**Exercise objective**
Only an exact copy of the lines beginning at the one that contains "for k in range(n)]" and ending at the last line of the records below counts as the answer.

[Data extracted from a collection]
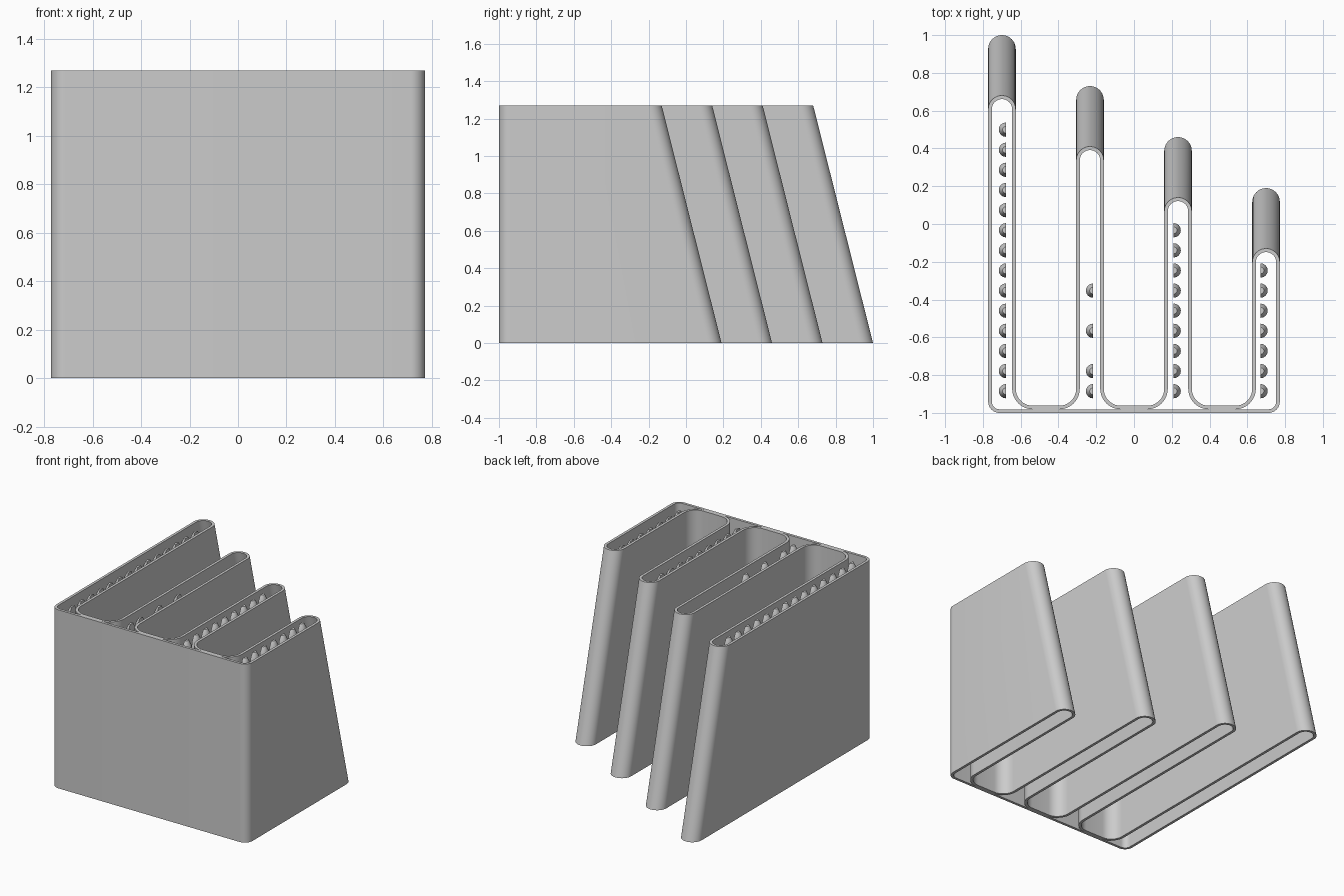
import bpy, bmesh, math

if "Cube" in bpy.data.objects:
    bpy.data.objects.remove(bpy.data.objects["Cube"])

HEIGHT = 1.27
W, T = 0.073, 0.019            # finger half width, wall thickness
FRONT, FLOOR = -1.0, -0.962    # front face, slot floor
CORNER, R = 0.06, 0.09         # front corner and slot fillet radii
SLANT = -0.32                  # backward tip shift from bottom to top
FINGERS = [(-0.699, 1.0), (-0.233, 0.73), (0.233, 0.46), (0.699, 0.19)]

grey = bpy.data.materials.new("warm_grey")
grey.diffuse_color = (0.6, 0.6, 0.6, 1)
grey.use_nodes = True
grey.node_tree.nodes["Principled BSDF"].inputs["Base Color"].default_value = grey.diffuse_color


def arc(cx, cy, r, a0, a1, n=10, tip=False):
    """Arc points as (x, y, moves with the slant)."""
    out = []
    for k in range(n + 1):
        a = math.radians(a0 + (a1 - a0) * k / n)
        out.append((cx + r * math.cos(a), cy + r * math.sin(a), tip))
    return out


def outer_loop():
    xl, xr = FINGERS[0][0] - W, FINGERS[-1][0] + W
    pts = arc(xl + CORNER, FRONT + CORNER, CORNER, 180, 270)
    pts += arc(xr - CORNER, FRONT + CORNER, CORNER, 270, 360)
    for i in range(len(FINGERS) - 1, -1, -1):
        c, tip = FINGERS[i]
        pts += arc(c, tip - W, W, 0, 180, 20, True)
        if i:
            pts += arc(c - W - R, FLOOR + R, R, 0, -90)
            pts += arc(FINGERS[i - 1][0] + W + R, FLOOR + R, R, -90, -180)
    return pts


def inner_loop(i):
    c, tip = FINGERS[i]
    w, r = W - T, CORNER - T
    if i:
        pts = arc(c - W - R, FLOOR + R, R + T, 0, -90)
    else:
        pts = arc(c - w + r, FRONT + T + r, r, 180, 270)
    if i < len(FINGERS) - 1:
        pts += arc(c + W + R, FLOOR + R, R + T, -90, -180)
    else:
        pts += arc(c + w - r, FRONT + T + r, r, 270, 360)
    return pts + arc(c, tip - W, w, 0, 180, 20, True)


def finish(bm, name, angle):
    bmesh.ops.recalc_face_normals(bm, faces=bm.faces)
    me = bpy.data.meshes.new(name)
    bm.to_mesh(me)
    bm.free()
    me.materials.append(grey)
    ob = bpy.data.objects.new(name, me)
    bpy.context.collection.objects.link(ob)
    bpy.ops.object.select_all(action='DESELECT')
    bpy.context.view_layer.objects.active = ob
    ob.select_set(True)
    bpy.ops.object.shade_smooth_by_angle(angle=math.radians(angle))


# comb-shaped shell, open through every finger
bm = bmesh.new()
rims = {0: [], 1: []}
for loop in [outer_loop()] + [inner_loop(i) for i in range(len(FINGERS))]:
    rings = [[bm.verts.new((x, y + SLANT * level * tip, HEIGHT * level))
              for x, y, tip in loop] for level in (0, 1)]
    n = len(loop)
    for k in range(n):
        j = (k + 1) % n
        bm.faces.new((rings[0][k], rings[0][j], rings[1][j], rings[1][k]))
    for level in (0, 1):
        rims[level] += [bm.edges.get((rings[level][k], rings[level][(k + 1) % n]))
                        for k in range(n)]
for level in (0, 1):
    bmesh.ops.triangle_fill(bm, edges=rims[level], use_beauty=True,
                            normal=(0, 0, 1 if level else -1))
finish(bm, "comb_shell", 30)

# rows of half-round pegs inside the fingers: flat side x, direction, steps
ROWS = [(-0.678, -1, range(14)), (-0.217, -1, (0, 1, 3, 5)),
        (0.21, 1, range(9)), (0.67, 1, range(7))]
for number, (x, side, steps) in enumerate(ROWS, 1):
    bm = bmesh.new()
    for s in steps:
        y = -0.885 + 0.1065 * s
        rings = []
        for z, r in ((1.15, 0.038), (1.22, 0.038), (1.26, 0.018)):
            rings.append([bm.verts.new((x + side * (px - 0), py, z))
                          for px, py, _ in arc(0, y, r, -90, 90, 8)])
        bm.faces.new(rings[0])
        bm.faces.new(rings[-1])
        for a, b in zip(rings, rings[1:]):
            for k in range(9):
                j = (k + 1) % 9
                bm.faces.new((a[k], a[j], b[j], b[k]))
    finish(bm, f"peg_row_{number}", 35)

**Result of this exercise**
                        for k in range(n)]
for level in (0, 1):
    bmesh.ops.triangle_fill(bm, edges=rims[level], use_beauty=True,
                            normal=(0, 0, 1 if level else -1))
finish(bm, "comb_shell", 30)

# rows of half-round pegs inside the fingers: flat side x, direction, steps
ROWS = [(-0.678, -1, range(14)), (-0.217, -1, (0, 1, 3, 5)),
        (0.21, 1, range(9)), (0.67, 1, range(7))]
for number, (x, side, steps) in enumerate(ROWS, 1):
    bm = bmesh.new()
    for s in steps:
        y = -0.885 + 0.1065 * s
        rings = []
        for z, r in ((1.15, 0.038), (1.22, 0.038), (1.26, 0.018)):
            rings.append([bm.verts.new((x + side * (px - 0), py, z))
                          for px, py, _ in arc(0, y, r, -90, 90, 8)])
        bm.faces.new(rings[0])
        bm.faces.new(rings[-1])
        for a, b in zip(rings, rings[1:]):
            for k in range(9):
                j = (k + 1) % 9
                bm.faces.new((a[k], a[j], b[j], b[k]))
    finish(bm, f"peg_row_{number}", 35)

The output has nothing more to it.